This summary is intended to provide a general overview of the Children’s Oncology Group study ACCL0933.   It tells who can be in this study and other basic information. The informed consent form has more details of the study.  This document is available from your oncologist.

ACCL0933 is a Cancer Control and Supportive Care (CCLSC) Study. CCLSC studies are performed to help learn how to best deal with or prevent complications of cancer and cancer treatment. CCLSC studies often focus on complications that affect how people feel or what they can do during or after treatment (physical and emotional quality of life).

If you consent to being a part of this study, you or your child will receive one of two different treatment plans. The treatment plan is decided by a process called randomization. Randomization means that the treatment is assigned based on chance. It is a lot like flipping a coin, except that it is done by computer.  Assigning children randomly assures that each child has a fair and equal chance of being assigned to either of the treatments. We do not know which treatment is better until all the children taking part in the clinical trial have completed treatment. However, if one of the treatments is found to be better than the others while the trial is still going on, the trial is stopped, and all children are given the better treatment.  The randomization process is described in the COG Family Handbook for Children with Cancer.

Participating in a clinical trial is voluntary. The decision about whether or not to participate will not affect the care provided by the health care team in any way. You can find more information about clinical trials at You can discuss any questions with your treatment team.

Study Number


Study Title

A Randomized Open-Label Trial of Caspofungin versus Fluconazole to Prevent Invasive Fungal Infections in Children Undergoing Chemotherapy for Acute Myeloid Leukemia (AML).

Study Opening Date

ACCL0933 opened on April 4, 2011. This trial is expected to accrue 550 patients (275 on the Caspofungin arm and 275 on the Fluconazole arm).

Study Closing Date

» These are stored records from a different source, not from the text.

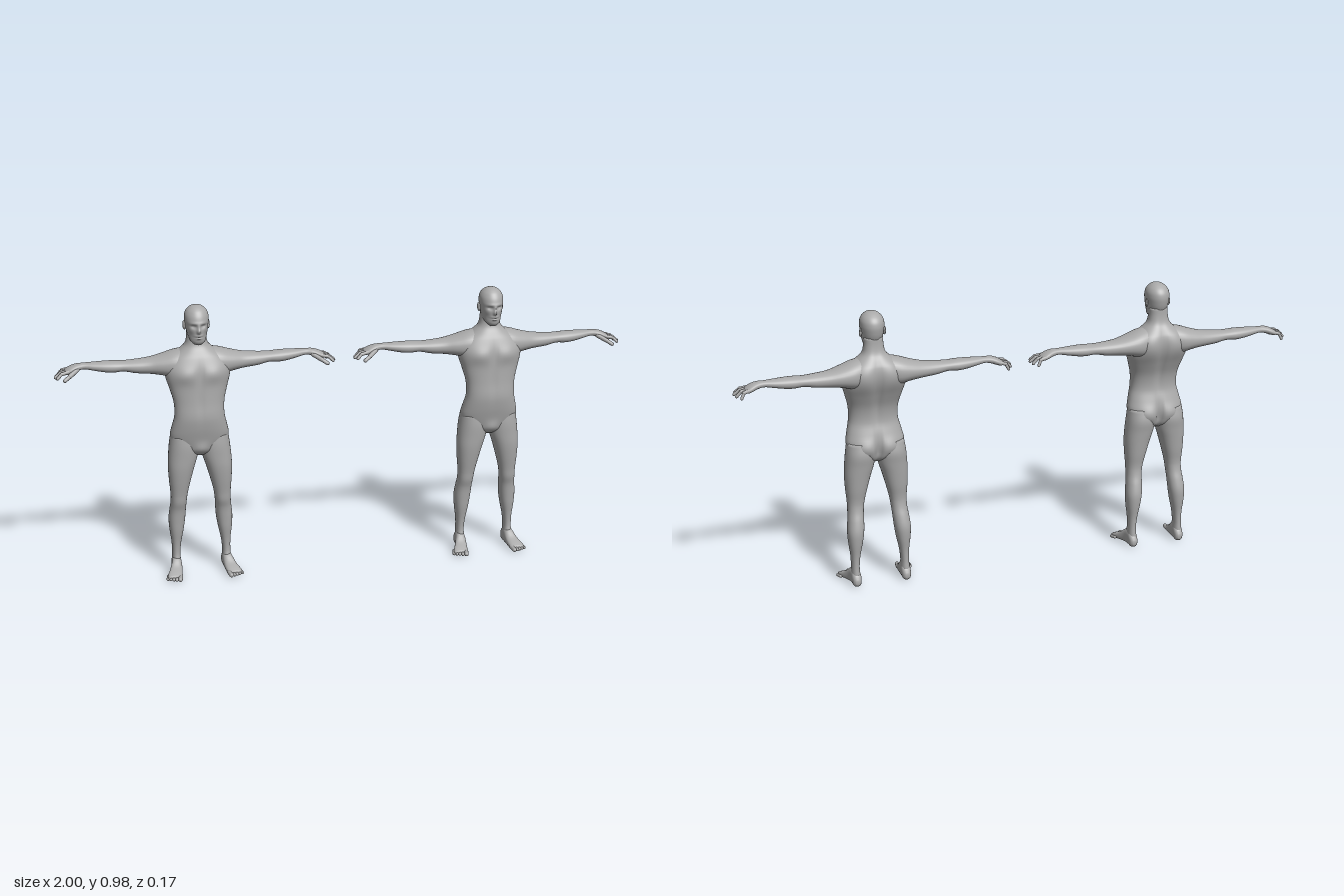
import * as THREE from 'three';

const skin = new THREE.MeshStandardMaterial({ color: 0xaaaaaa });
skin.name = 'grey skin';

// Smooth skin through rows [t, aMin, aMax, bMin, bMax]; place(t, a, b) gives x, y, z.
// bumps: [|a|, t, height, widthA, widthT, side of b]
function loft(name, rows, place, { n = 32, power = 0.9, steps = 4, bumps = [] } = {}) {
  const curve = new THREE.CubicInterpolant(rows.map(r => r[0]), rows.flatMap(r => r.slice(1)), 4);
  const ts = [];
  rows.forEach((r, i) => {
    if (i === rows.length - 1) { ts.push(r[0]); return; }
    for (let k = 0; k < steps; k++) ts.push(r[0] + (rows[i + 1][0] - r[0]) * k / steps);
  });
  const bend = v => Math.sign(v) * Math.abs(v) ** power;
  const pos = [], index = [];
  for (const t of ts) {
    const [a0, a1, b0, b1] = curve.evaluate(t);
    for (let j = 0; j < n; j++) {
      const w = j / n * Math.PI * 2, s = Math.sin(w);
      const a = (a0 + a1) / 2 + (a1 - a0) / 2 * bend(Math.cos(w));
      let b = (b0 + b1) / 2 + (b1 - b0) / 2 * bend(s);
      for (const [ba, bt, h, wa, wt, side] of bumps) {
        const g = Math.exp(-(((Math.abs(a) - ba) / wa) ** 2) - ((t - bt) / wt) ** 2);
        b += side * h * g * Math.min(1, Math.max(0, side * s * 2));
      }
      pos.push(...place(t, a, b));
    }
  }
  for (let i = 0; i < ts.length - 1; i++) for (let j = 0; j < n; j++) {
    const k = (j + 1) % n, p = i * n;
    index.push(p + j, p + n + j, p + k, p + k, p + n + j, p + n + k);
  }
  // end caps
  for (const [row, first] of [[0, true], [ts.length - 1, false]]) {
    const c = curve.evaluate(ts[row]), m = pos.length / 3;
    pos.push(...place(ts[row], (c[0] + c[1]) / 2, (c[2] + c[3]) / 2));
    for (let j = 0; j < n; j++) {
      const p = row * n + j, q = row * n + (j + 1) % n;
      index.push(m, ...(first ? [p, q] : [q, p]));
    }
  }
  // turn faces outward, whichever way the axes run
  const P = i => new THREE.Vector3().fromArray(pos, i * 3);
  let volume = 0;
  for (let i = 0; i < index.length; i += 3)
    volume += P(index[i]).dot(P(index[i + 1]).cross(P(index[i + 2])));
  if (volume < 0) index.reverse();
  const geo = new THREE.BufferGeometry();
  geo.setAttribute('position', new THREE.Float32BufferAttribute(pos, 3));
  geo.setIndex(index);
  geo.computeVertexNormals();
  const mesh = new THREE.Mesh(geo, skin);
  mesh.name = name;
  return mesh;
}

// Rounded limb segments through a few points
function digit(name, points, radius) {
  const group = new THREE.Group();
  group.name = name;
  for (let i = 0; i < points.length - 1; i++) {
    const a = new THREE.Vector3(...points[i]), b = new THREE.Vector3(...points[i + 1]);
    const m = new THREE.Mesh(new THREE.CapsuleGeometry(radius * (1 - i * 0.12), a.distanceTo(b), 4, 10), skin);
    m.position.copy(a).lerp(b, 0.5);
    m.quaternion.setFromUnitVectors(new THREE.Vector3(0, 1, 0), b.sub(a).normalize());
    m.name = name + 'Segment';
    group.add(m);
  }
  return group;
}

const upright = (t, a, b) => [a, t, b];
const symmetric = rows => rows.map(([y, w, back, front]) => [y, -w, w, back, front]);

function buildFigure() {
  const figure = new THREE.Group();
  figure.name = 'figure';

  // Torso from crotch to neck, with chest, shoulder blades, spine and buttocks
  figure.add(loft('torso', symmetric([
    [0.445, 0.02, -0.025, 0.025], [0.46, 0.055, -0.045, 0.04], [0.485, 0.09, -0.054, 0.048],
    [0.515, 0.101, -0.055, 0.056], [0.55, 0.095, -0.046, 0.064], [0.59, 0.086, -0.034, 0.069],
    [0.64, 0.087, -0.038, 0.065], [0.69, 0.1, -0.057, 0.062], [0.73, 0.111, -0.072, 0.061],
    [0.765, 0.11, -0.077, 0.056], [0.795, 0.09, -0.073, 0.045], [0.815, 0.062, -0.063, 0.034],
    [0.835, 0.041, -0.051, 0.023], [0.86, 0.034, -0.045, 0.019], [0.89, 0.033, -0.043, 0.02],
  ]), upright, {
    n: 72, power: 0.85, bumps: [
      [0.05, 0.742, 0.008, 0.04, 0.025, 1], [0, 0.74, -0.005, 0.01, 0.035, 1],
      [0, 0.64, -0.003, 0.01, 0.06, 1], [0.05, 0.76, 0.009, 0.035, 0.05, -1],
      [0, 0.69, -0.011, 0.012, 0.1, -1], [0.045, 0.5, 0.009, 0.035, 0.03, -1],
      [0, 0.49, -0.02, 0.01, 0.045, -1], [0, 0.475, 0.008, 0.022, 0.02, 1],
    ],
  }));

  // Head with brow, eye sockets, nose, lips and chin shaped from the skin
  figure.add(loft('head', symmetric([
    [0.845, 0.012, 0.015, 0.045], [0.855, 0.024, -0.005, 0.052], [0.87, 0.031, -0.033, 0.055],
    [0.89, 0.036, -0.045, 0.056], [0.91, 0.039, -0.051, 0.056], [0.93, 0.041, -0.053, 0.055],
    [0.95, 0.038, -0.047, 0.047], [0.965, 0.027, -0.032, 0.034], [0.973, 0.013, -0.014, 0.018],
    [0.9755, 0.002, 0, 0.005],
  ]), upright, {
    n: 96, steps: 6, power: 0.95, bumps: [
      [0, 0.895, 0.013, 0.006, 0.008, 1], [0, 0.908, 0.006, 0.005, 0.011, 1],
      [0.016, 0.911, -0.008, 0.009, 0.006, 1], [0.014, 0.922, 0.003, 0.014, 0.005, 1],
      [0, 0.879, 0.005, 0.012, 0.003, 1], [0, 0.8745, -0.004, 0.014, 0.002, 1],
      [0, 0.87, 0.004, 0.01, 0.003, 1], [0.026, 0.88, -0.004, 0.01, 0.012, 1],
    ],
  }));

  for (const s of [1, -1]) {
    const side = s > 0 ? 'left' : 'right';
    const at = ([x, y, z]) => [s * x, y, z];

    // Ear
    const ear = new THREE.Mesh(new THREE.SphereGeometry(1, 16, 12), skin);
    ear.scale.set(0.005, 0.016, 0.009);
    ear.position.set(s * 0.041, 0.905, -0.005);
    ear.rotation.set(-0.2, s * -0.35, 0);
    ear.name = side + 'Ear';
    figure.add(ear);

    // Arm from shoulder to palm: [x, bottom, top, back, front]
    figure.add(loft(side + 'Arm', [
      [0.04, 0.72, 0.822, -0.07, 0.035], [0.08, 0.72, 0.814, -0.078, 0.036],
      [0.12, 0.73, 0.801, -0.076, 0.026], [0.16, 0.736, 0.791, -0.07, 0.012],
      [0.21, 0.741, 0.786, -0.064, 0.004], [0.25, 0.749, 0.784, -0.061, -0.002],
      [0.285, 0.747, 0.786, -0.063, -0.002], [0.315, 0.75, 0.786, -0.062, -0.005],
      [0.35, 0.757, 0.785, -0.058, -0.012], [0.385, 0.763, 0.784, -0.053, -0.02],
      [0.405, 0.759, 0.783, -0.056, -0.014], [0.425, 0.752, 0.777, -0.062, -0.009],
      [0.44, 0.749, 0.769, -0.062, -0.01], [0.448, 0.753, 0.763, -0.056, -0.016],
    ], (t, a, b) => [s * t, a, b]));

    // Fingers: [base z, tip x, tip y, tip z]
    [[-0.015, 0.473, 0.744, -0.004], [-0.029, 0.479, 0.743, -0.022],
      [-0.043, 0.475, 0.741, -0.042], [-0.056, 0.462, 0.739, -0.062]].forEach(([z, x, y, tz], i) => {
      figure.add(digit(side + 'Finger' + (i + 1), [
        [0.432, 0.762, z], [(0.445 + x) / 2, 0.757, (z + tz) / 2], [x, y, tz]].map(at), 0.0062));
    });
    figure.add(digit(side + 'Thumb',
      [[0.405, 0.766, -0.02], [0.432, 0.752, 0.004], [0.45, 0.74, 0.011]].map(at), 0.0078));

    // Leg: [y, inner, outer, back, front]
    figure.add(loft(side + 'Leg', [
      [0.02, 0.074, 0.104, -0.054, -0.005], [0.045, 0.074, 0.104, -0.052, 0.002],
      [0.07, 0.075, 0.103, -0.05, -0.002], [0.11, 0.071, 0.104, -0.051, 0],
      [0.16, 0.061, 0.11, -0.058, 0.008], [0.2, 0.055, 0.112, -0.06, 0.012],
      [0.24, 0.052, 0.108, -0.051, 0.017], [0.27, 0.05, 0.105, -0.041, 0.026],
      [0.3, 0.046, 0.105, -0.037, 0.03], [0.35, 0.034, 0.109, -0.044, 0.039],
      [0.4, 0.02, 0.111, -0.05, 0.046], [0.44, 0.008, 0.109, -0.055, 0.048],
      [0.48, 0.004, 0.105, -0.06, 0.049], [0.52, 0.01, 0.099, -0.052, 0.046],
    ], (t, a, b) => [s * a, t, b]));

    // Foot, turned outward: [z, inner, outer, bottom, top]
    figure.add(loft(side + 'Foot', [
      [-0.06, 0.082, 0.096, 0.01, 0.026], [-0.052, 0.075, 0.103, 0.002, 0.042],
      [-0.025, 0.073, 0.106, 0, 0.062], [0, 0.073, 0.11, 0.001, 0.056],
      [0.025, 0.075, 0.12, 0.001, 0.036], [0.05, 0.079, 0.13, 0.001, 0.024],
      [0.064, 0.084, 0.13, 0.003, 0.017],
    ], (t, a, b) => [s * a, b, t], { power: 0.8 }));
    for (let i = 0; i < 5; i++) {
      const r = i ? 0.0056 : 0.0078, x = 0.088 + i * 0.0098 + (i ? 0.002 : 0);
      figure.add(digit(side + 'Toe' + (i + 1),
        [[x - 0.003, r + 0.003, 0.05 - i * 0.003], [x + 0.002, r, 0.077 - i * 0.0045]].map(at), r));
    }
  }
  return figure;
}

export function createModel() {
  const model = new THREE.Group();
  model.name = 'twinFigures';
  const left = buildFigure(), right = left.clone();
  left.name = 'leftFigure';
  right.name = 'rightFigure';
  left.position.x = 0.517;
  right.position.x = -0.517;
  model.add(left, right);
  return model;
}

ACCL0933 closed on November 11, 2016. It was determined that the likelihood of determining that caspofungin is better than fluconazole to the degree anticipated is very low.

General Patient Eligibility

  • Age: 3 months-30 years old
  • Diagnosis: Newly diagnosed, relapsed or secondary acute myelocytic leukemia (AML).

Please consult with your doctor to determine whether your child may participate in this study.

General Background and Study Goal

Fungal infections can occur in patients whose natural infection fighting ability has been reduced either by leukemia or by the use of chemotherapy. Invasive fungal infections (IFI) have steadily increased over the past 2 decades in children with AML. Fungal infections are very serious, and can result in significant illness, hospitalization, and treatment delays. Prevention of IFI is important for successful treatment of patients with AML. The current standard antifungal medication used in the prevention of IFI in patients with AML is Fluconazole. The goal of this study is to compare Fluconazole and Caspofungin, a newer antifungal medication, to determine which is better for the prevention of IFI. To learn if one antifungal treatment is better, each child is assigned randomly to one of the treatments: the Fluconazole Arm or the Caspofungin Arm. If for any reason the treatment plan is found to be not the best for your child, the plan will be changed.

Summary of the Treatment

The assigned antifungal medication, Fluconazole or Caspofungin, will be given after every cycle of AML therapy. Fluconazole or Caspofungin will start after chemotherapy ends and will be given daily until evidence of blood count recovery or until the next cycle of chemotherapy begins.

Special Considerations

Fluconazole can be given either orally or IV. Caspofungin can only be given IV.

Patients may participate in optional research tests.

This includes:

  • 2 blood tests looking for biomarkers (substances produced by fungal organisms which could help detect fungal infections earlier)
  • 1 blood test looking for genetic changes that may increase a person’s  risk of developing IFI

Blood for these tests would be taken at the same time as other standard blood tests are being performed, so there would be no extra blood draws. The patient may still be part of the study if they do not participate in the optional research.

Risks and Side Effects

All patients will be closely monitored to reduce the likelihood of negative side effects.  All risks and side effects will be explained in detail by your healthcare team during the consent process. They can answer any questions that you may have regarding participation on the clinical trial or other aspects of care.  Please refer to the consent document for a detailed explanation of the side effects associated with the treatment on this study

Contact Information

Your child's oncologist is the best source for further information.

Principal Investigator

Theoklis Zaoutis, MD, MSCE
Children's Hospital of Philadelphia


Initial development Name Date
Written by Colleen Callahan, MSN, CRNP December 1, 2011
Reviewed/approved by (PI) Theoklis Zaoutis, MD, MSCE October 12, 2012
Ongoing review
Reviewed and updated by Marcia Leonard RN, PNP October 8, 2012
Colleen Callahan, MSN, CRNP November 17, 2016